The study found that even a few minutes of online art viewing can significantly improve mood and anxiety.
The researchers also found that individuals with high levels of aesthetic responsiveness benefit more from online art viewing, which expands insight into the benefits and limitations of art in digital media.
In the first eight days of automatic expungement in Michigan, nearly 1.2 million convictions were set aside
Automatic system will check daily for newly-eligible convictions to expunge
2020 law that created automatic expungement process also expanded eligibility for wiping criminal records
This month, Michigan became the latest state in the nation to automatically wipe past eligible criminal convictions from public records.
More than 1 million felonies and misdemeanors have been erased from residents’ records since the automatic program took effect on April 11, and state officials say the process is designed to run a daily check for newly-eligible convictions to expunge.
The automatic expungements are limited primarily to low-level, nonviolent crimes committed by residents who haven’t had another conviction in years.
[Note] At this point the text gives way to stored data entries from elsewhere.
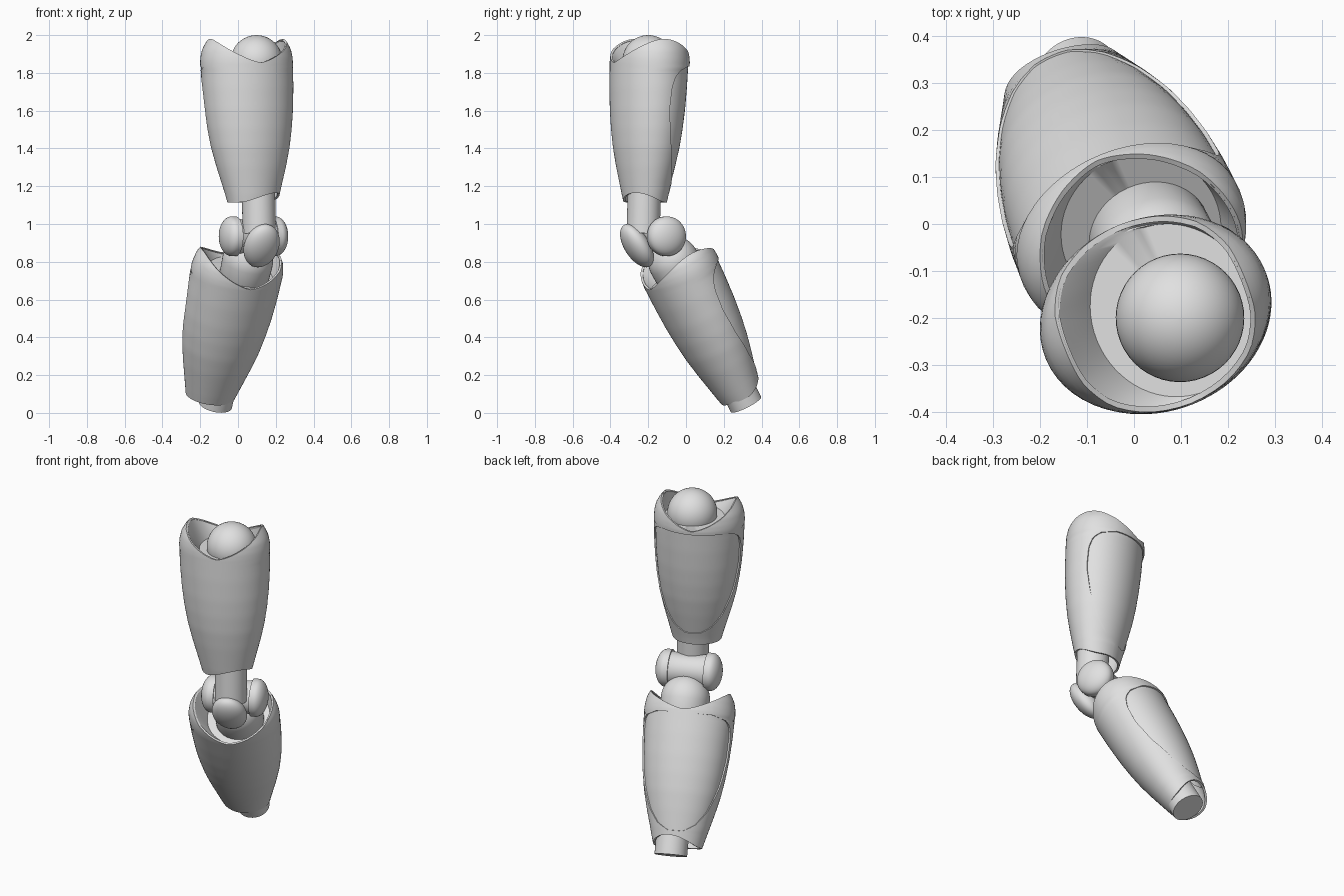
import bpy
from math import sin, cos, pi, radians
from mathutils import Matrix, Vector

if "Cube" in bpy.data.objects:
    bpy.data.objects.remove(bpy.data.objects["Cube"])

grey = bpy.data.materials.new("light_grey")
grey.diffuse_color = (0.75, 0.75, 0.75, 1)
grey.use_nodes = True
grey.node_tree.nodes["Principled BSDF"].inputs["Base Color"].default_value = grey.diffuse_color


def interp(table, t):
    """Piecewise linear lookup in a list of (t, value)."""
    if t <= table[0][0]:
        return table[0][1]
    for (a, va), (b, vb) in zip(table, table[1:]):
        if t <= b:
            return va + (vb - va) * (t - a) / (b - a)
    return table[-1][1]


def grid(name, rows, matrix, closed, skip=None, caps=False, thickness=0):
    """Skin rows of points (ordered downwards, counter-clockwise from above)."""
    n = len(rows[0])
    faces = []
    for i in range(len(rows) - 1):
        for j in range(n if closed else n - 1):
            if skip and skip(i, j):
                continue
            k = (j + 1) % n
            faces.append((i * n + j, (i + 1) * n + j, (i + 1) * n + k, i * n + k))
    if caps:
        last = (len(rows) - 1) * n
        faces += [tuple(range(n)), tuple(reversed(range(last, last + n)))]
    mesh = bpy.data.meshes.new(name)
    mesh.from_pydata([matrix @ Vector(p) for r in rows for p in r], [], faces)
    mesh.materials.append(grey)
    obj = bpy.data.objects.new(name, mesh)
    bpy.context.collection.objects.link(obj)
    bpy.ops.object.select_all(action='DESELECT')
    bpy.context.view_layer.objects.active = obj
    obj.select_set(True)
    if thickness:
        mod = obj.modifiers.new("wall", 'SOLIDIFY')
        mod.thickness = thickness
        mod.offset = -1
        bpy.ops.object.modifier_apply(modifier=mod.name)
    bpy.ops.object.shade_smooth_by_angle(angle=radians(40))
    return obj


def lathe(name, profile, matrix, n=48):
    """Revolve (radius, height) pairs, listed from top to bottom."""
    rows = [[(r * cos(2 * pi * j / n), r * sin(2 * pi * j / n), z) for j in range(n)]
            for r, z in profile]
    return grid(name, rows, matrix, True, caps=True)


def arc(radius, height, a0, a1, z0=0, steps=14):
    """Elliptic arc as lathe profile; angles are latitudes in degrees."""
    out = []
    for i in range(steps + 1):
        a = radians(a0 + (a1 - a0) * i / steps)
        out.append((max(radius * cos(a), 0.0005), z0 + height * sin(a)))
    return out


# Shell taper: distance below the widest ring -> scale
TAPER = [(-.13, .80), (-.11, .87), (-.07, .955), (-.03, .99), (.0, 1), (.13, .985),
         (.25, .955), (.35, .91), (.45, .845), (.55, .75), (.65, .64), (.75, .53)]
# Half angle of the rear panel along the shell
PANEL = [(.02, 40), (.04, 62), (.07, 74), (.13, 80), (.25, 82), (.4, 75),
         (.55, 58), (.63, 38), (.665, 15)]
TOP, BOTTOM = .02, .665
W, D = .252, .205


def limb_shell(name, matrix, horns, low, arch, centre):
    """Tapered limb shell: saddle-shaped top rim, notched bottom, rear panel, socket floor."""
    np_, no, nt, nm, nb = 28, 44, 8, 32, 5
    (x0, y0), (x1, y1) = centre

    def surface(phi, l, k=1.0):
        s = interp(TAPER, l) * k
        t = min(max(l / .7, 0), 1)
        return (x0 + (x1 - x0) * t + W * s * cos(phi),
                y0 + (y1 - y0) * t + D * s * sin(phi), -l)

    def columns(l):
        h = radians(interp(PANEL, l))
        panel = [pi / 2 - h + 2 * h * j / np_ for j in range(np_)]
        rest = [pi / 2 + h + (2 * pi - 2 * h) * j / no for j in range(no)]
        return panel + rest

    def top_rim(phi):
        c = cos(phi)
        return -(horns[0] if c > 0 else horns[1]) * abs(c) ** 1.4

    def low_rim(phi):
        return low - arch[1] * max(0, cos(phi - radians(arch[0]))) ** 2

    rows = []
    for i in range(nt):
        t = i / nt
        rows.append([surface(p, top_rim(p) * (1 - t) + TOP * t) for p in columns(TOP)])
    for i in range(nm + 1):
        l = TOP + (BOTTOM - TOP) * i / nm
        rows.append([surface(p, l) for p in columns(l)])
    for i in range(1, nb + 1):
        t = i / nb
        rows.append([surface(p, BOTTOM * (1 - t) + low_rim(p) * t) for p in columns(BOTTOM)])
    # outer shell, open where the rear panel sits
    grid(name + "_shell", rows, matrix, True,
         skip=lambda i, j: nt <= i < nt + nm and j < np_, thickness=.012)
    # slightly sunken rear panel
    rows = []
    for i in range(nm + 1):
        l = TOP - .012 + (BOTTOM + .024 - TOP) * i / nm
        h = radians(interp(PANEL, l) + 5)
        rows.append([surface(pi / 2 - h + 2 * h * j / np_, l, .965) for j in range(np_ + 1)])
    grid(name + "_rear_panel", rows, matrix, False, thickness=.012)
    # socket: walls sloping from the rim to a flat floor around the joint
    angles = [2 * pi * j / 64 for j in range(64)]
    floor = [(-.012 + .172 * cos(p), .022 + .186 * sin(p), -.012) for p in angles]
    rim = [surface(p, top_rim(p) + .003, .965) for p in angles]
    mid = [tuple((a + b) / 2 for a, b in zip(u, v)) for u, v in zip(floor, rim)]
    hub = [(.05 * cos(p), .05 * sin(p), -.012) for p in angles]
    grid(name + "_socket", [hub, floor, mid, rim], matrix, True)


def frame(pos, turn, bend=0.0):
    return (Matrix.Translation(pos) @ Matrix.Rotation(radians(turn), 4, 'Z')
            @ Matrix.Rotation(radians(bend), 4, 'X'))


# Thigh: hip ball, shaft and shell
hip = Vector((.098, -.2, 1.863))
lathe("hip_ball", arc(.137, .137, 90, -90, steps=24), frame(hip, 22))
shaft_end = Vector((.112, -.227, .95))
tilt = (hip - shaft_end).to_track_quat('Z', 'Y').to_matrix().to_4x4()
lathe("thigh_shaft", [(.088, 0), (.088, -(hip - shaft_end).length)],
      Matrix.Translation(hip) @ tilt)
limb_shell("thigh", frame((.1, -.2, 1.855), 22), (.125, .125), .74, (-50, .05),
           ((-.048, .028), (-.028, -.006)))

# Knee: waisted axle with blunt domed ends, plus the kneecap
axle = frame((.082, -.147, .935), 22) @ Matrix.Rotation(pi / 2, 4, 'Y')
waist = [(.103, .125), (.096, .105), (.089, .06), (.086, 0),
         (.089, -.06), (.096, -.105), (.103, -.125)]
lathe("knee_axle", waist, axle)
lathe("knee_dome_right", arc(.105, .06, 90, 0, .125) + [(.105, .1)], axle)
lathe("knee_dome_left", [(.105, -.1)] + arc(.105, .06, 0, -90, -.125), axle)
cap = frame((.125, -.26, .885), 22, 33) @ Matrix.Diagonal((.097, .062, .13, 1))
lathe("kneecap", arc(1, 1, 90, -90, steps=24), cap)

# Shin: domed head, shaft down to the ankle, and shell
shin = frame((.05, -.065, .80), 24, 29)
lathe("shin_head", arc(.135, .135, 90, 0) + [(.13, -.14), (.09, -.2)], shin)
lathe("ankle_shaft", [(.09, -.1), (.09, -.864)], shin)
limb_shell("shin", shin @ Matrix.Translation((0, 0, -.07)), (.10, .115), .745, (75, .055),
           ((-.036, .025), (-.036, .012)))
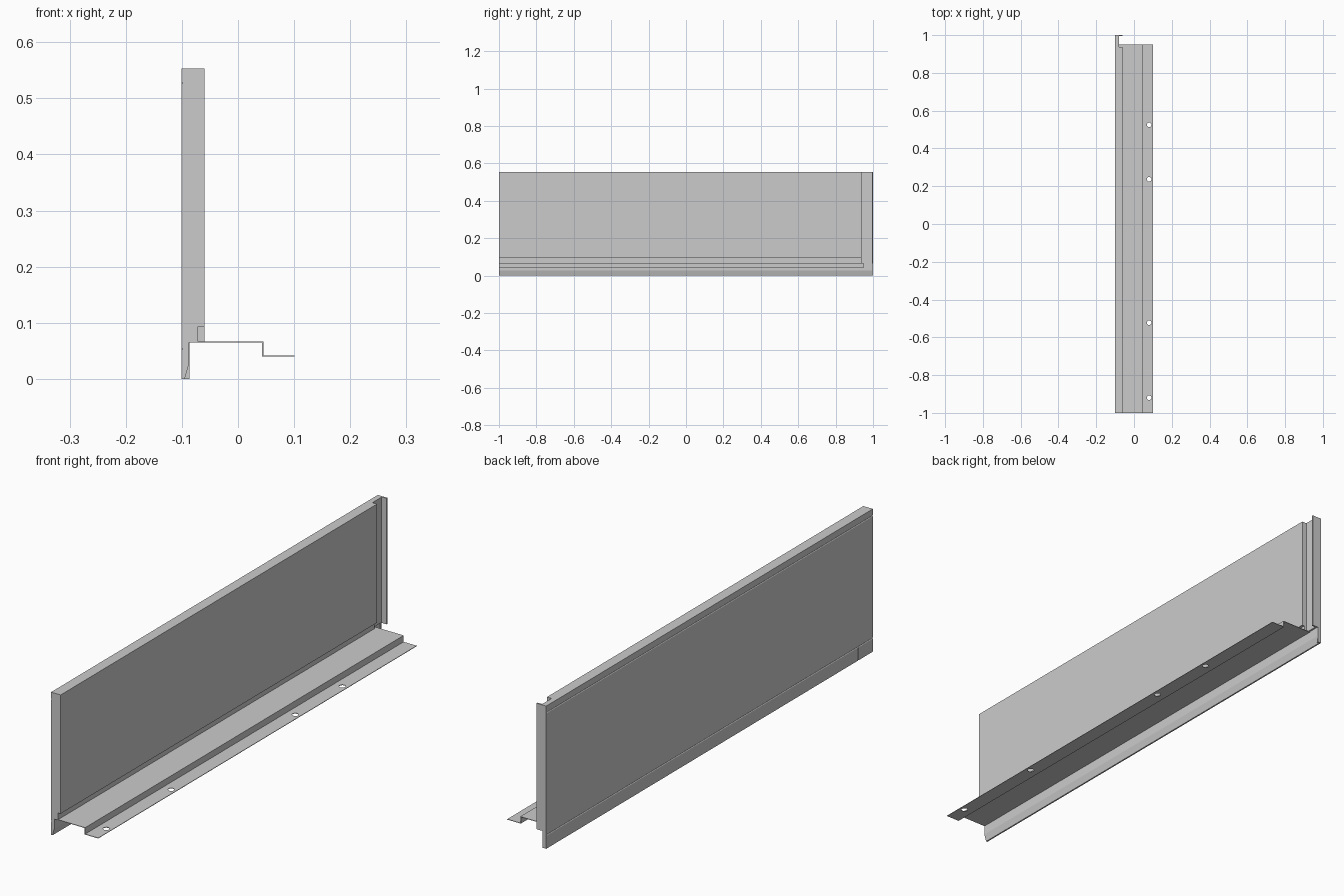
import bpy, bmesh, math
from mathutils import Vector

if "Cube" in bpy.data.objects:
    bpy.data.objects.remove(bpy.data.objects["Cube"])

XO = -0.101  # outer face of the panel


def extrude_y(name, profile, y0, y1):
    """Closed x-z profile swept along y."""
    bm = bmesh.new()
    face = bm.faces.new([bm.verts.new((x, y0, z)) for x, z in profile])
    res = bmesh.ops.extrude_face_region(bm, geom=[face])
    moved = [v for v in res["geom"] if isinstance(v, bmesh.types.BMVert)]
    bmesh.ops.translate(bm, verts=moved, vec=Vector((0, y1 - y0, 0)))
    bmesh.ops.recalc_face_normals(bm, faces=bm.faces)
    mesh = bpy.data.meshes.new(name)
    bm.to_mesh(mesh)
    bm.free()
    ob = bpy.data.objects.new(name, mesh)
    bpy.context.collection.objects.link(ob)
    return ob


def box(name, x0, x1, y0, y1, z0, z1):
    return extrude_y(name, [(x0, z0), (x1, z0), (x1, z1), (x0, z1)], y0, y1)


def cut(ob, cutter):
    cutter.hide_render = True
    cutter.hide_set(True)
    cutter.display_type = 'WIRE'
    mod = ob.modifiers.new("cut", 'BOOLEAN')
    mod.operation = 'DIFFERENCE'
    mod.solver = 'EXACT'
    mod.object = cutter


def groove(z):
    """Shallow V groove on the outer face, listed top down."""
    return [(XO, z + 0.003), (XO + 0.002, z), (XO, z - 0.003)]


# Shared profile pieces: grooved outer skin and tapered bottom lip
outer = [(XO, 0.553)] + groove(0.527) + groove(0.053) + [(XO, 0)]
lip = [(-0.095, 0), (-0.087, 0.028), (-0.087, 0.067)]

# Main panel with a rebate along its lower inner edge
panel = extrude_y("panel", outer + lip + [(-0.071, 0.067), (-0.071, 0.093),
                  (-0.06, 0.093), (-0.06, 0.553)], -1, 0.937)
# Butt joint line in the outer face of the lip
cut(panel, box("lip_joint_cutter", XO - 0.01, XO + 0.0015, -0.912, -0.909, -0.01, 0.05))

# Thin skin past the panel, closed by the end flange
extrude_y("end_skin", outer + lip + [(-0.08, 0.067), (-0.08, 0.553)], 0.937, 0.994)
box("end_flange", XO, -0.06, 0.994, 1, 0.065, 0.553)
box("lip_end", XO, -0.086, 0.994, 1, 0, 0.065)

# Stepped mounting plate under the panel
T = 0.002
plate = extrude_y("mounting_plate", [
    (-0.087, 0.067), (0.045, 0.067), (0.045, 0.042), (0.101, 0.042),
    (0.101, 0.040), (0.045 - T, 0.040), (0.045 - T, 0.065), (-0.087, 0.065)], -1, 0.95)

# Screw holes in the lower flange
for i, y in enumerate((0.525, 0.237, -0.523, -0.92)):
    bpy.ops.mesh.primitive_cylinder_add(vertices=24, radius=0.012, depth=0.03,
                                        location=(0.08, y, 0.041))
    hole = bpy.context.object
    hole.name = f"hole_cutter_{i + 1}"
    cut(plate, hole)
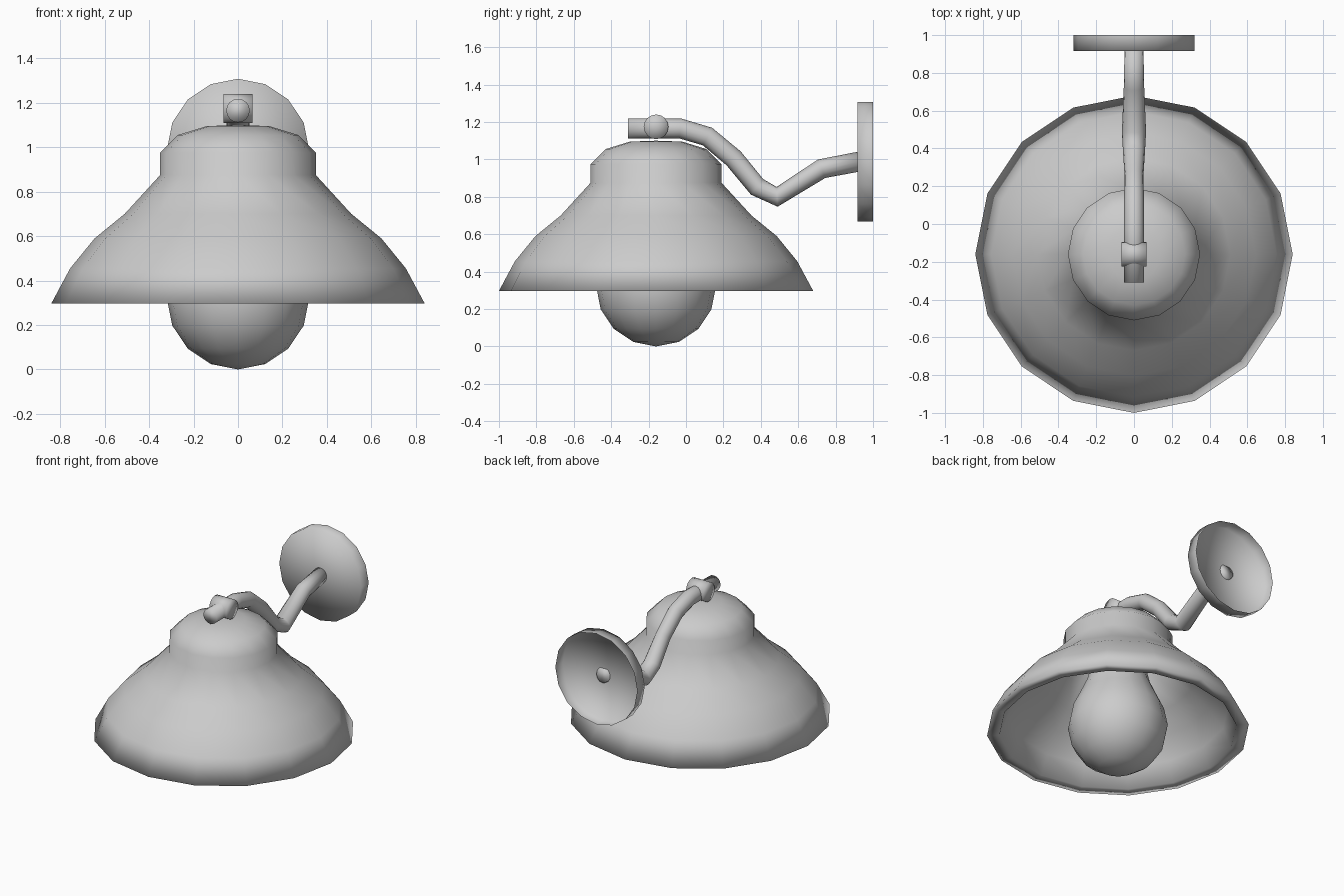
import bpy, bmesh
from math import sin, cos, pi
from mathutils import Vector, Matrix

if "Cube" in bpy.data.objects:
    bpy.data.objects.remove(bpy.data.objects["Cube"])

SIDES = 16
AXIS_Y = -0.16


def finish(name, bm):
    bmesh.ops.remove_doubles(bm, verts=bm.verts, dist=1e-4)
    bmesh.ops.recalc_face_normals(bm, faces=bm.faces)
    mesh = bpy.data.meshes.new(name)
    bm.to_mesh(mesh)
    bm.free()
    mesh.shade_smooth()
    ob = bpy.data.objects.new(name, mesh)
    bpy.context.collection.objects.link(ob)
    return ob


def lathe(name, profile, matrix):
    """Revolve a (radius, height) profile about local z."""
    bm = bmesh.new()
    vs = [bm.verts.new((r, 0, z)) for r, z in profile]
    es = [bm.edges.new(p) for p in zip(vs, vs[1:])]
    bmesh.ops.spin(bm, geom=vs + es, cent=(0, 0, 0), axis=(0, 0, 1),
                   angle=2 * pi, steps=SIDES, use_merge=False)
    bm.transform(matrix)
    return finish(name, bm)


def tube(name, path, sides=16):
    """Sweep a round section along (y, z, half width) points in the x = 0 plane."""
    bm = bmesh.new()
    pts = [Vector((0, y, z)) for y, z, r in path]
    rings = []
    for i, p in enumerate(pts):
        a = (p - pts[i - 1]).normalized() if i else Vector()
        b = (pts[i + 1] - p).normalized() if i < len(pts) - 1 else Vector()
        t = (a + b).normalized()
        n = Vector((0, -t.z, t.y))
        r = path[i][2]
        rings.append([bm.verts.new(p + Vector((r * cos(k * 2 * pi / sides), 0, 0))
                                   + n * 0.053 * sin(k * 2 * pi / sides))
                      for k in range(sides)])
    for r0, r1 in zip(rings, rings[1:]):
        for k in range(sides):
            j = (k + 1) % sides
            bm.faces.new((r0[k], r0[j], r1[j], r1[k]))
    bm.faces.new(rings[0])
    bm.faces.new(rings[-1])
    return finish(name, bm)


axis = Matrix.Translation((0, AXIS_Y, 0))

# Bell shade: outer skin from the crown to the thick rim, then the inner skin back up
lathe("shade", [(0, 1.10), (0.14, 1.095), (0.27, 1.055), (0.35, 0.975), (0.35, 0.875),
                (0.51, 0.70), (0.645, 0.59), (0.755, 0.455), (0.84, 0.297),
                (0.76, 0.297), (0.705, 0.43), (0.61, 0.56), (0.485, 0.67),
                (0.325, 0.86), (0.325, 0.965), (0.255, 1.035), (0.13, 1.07), (0, 1.075)], axis)

# Bulb: round globe narrowing to a neck inside the shade
R = 0.32
globe = [(R * sin(a * pi / 8), R - R * cos(a * pi / 8)) for a in range(6)]
lathe("bulb", globe + [(0.25, 0.54), (0.205, 0.64), (0.175, 0.76), (0.165, 0.96), (0, 0.98)], axis)

# Bent arm from the clamp to the wall plate
tube("arm", [(-0.31, 1.165, 0.053), (-0.03, 1.165, 0.053), (0.115, 1.122, 0.053),
             (0.255, 1.005, 0.05), (0.38, 0.853, 0.058), (0.487, 0.80, 0.064),
             (0.725, 0.95, 0.054), (0.925, 0.988, 0.05)])

# Clamp: short cross cylinder joining arm and shade
lathe("clamp", [(0, -0.066), (0.066, -0.066), (0.066, 0.066), (0, 0.066)],
      Matrix.Translation((0, AXIS_Y, 1.174)) @ Matrix.Rotation(pi / 2, 4, 'Y'))

# Wall plate: shallow dish, open at the back
lathe("wall_plate", [(0, 0), (0.32, 0), (0.32, 0.083)],
      Matrix.Translation((0, 0.917, 0.988)) @ Matrix.Rotation(-pi / 2, 4, 'X'))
Michigan Attorney General Dana Nessel said about 400,000 Michigan residents were “completely conviction free” once automatic expungement went into effect.
Certain crimes not included in the automatic expungement process, including first-time drunk driving offenses, can still be expunged after a certain period of time through the traditional process of petitioning a judge.
When we think about bipolar disorder, we often only think about two types — bipolar I and bipolar II. But did you know there is another bipolar disorder type?
Cyclothymia, also known as cyclothymic disorder, is a relatively mild mood disorder compared to its cousin bipolar disorder, which is characterized by periods of highs (mania) and lows (depression). In cyclothymia, the highs and lows are much shorter and not as intense — known respectively as “hypomania” and “mild depression.” Cyclothymia affects just under 1 percent of the U.S. population, making it a rare mood disorder.
To learn more about cyclothymia, we reached out to J. Allanah Evans, MS, LSCW, who specializes in treating bipolar disorder. Despite cyclothymia’s rarity, Evans said she believes it’s under-diagnosed and misdiagnosed in some people.
What is Cyclothymia?
Cyclothymia is a mild version of bipolar disorder, meaning symptoms don’t last as long as they do in bipolar I or bipolar II disorders.
According to the Diagnostic and Statistical Manual of Mental Health Disorders (DSM-5), someone can be diagnosed with cyclothymia after experiencing hypomanic and depressive episodes for at least two years. In addition, a person with cyclothymia usually experiences some “stable” mood periods that last about two months at a time. In order to be diagnosed with cyclothymia, your symptoms have had an impact on your daily life, but not to the point where you would qualify for bipolar disorder or another mental illness.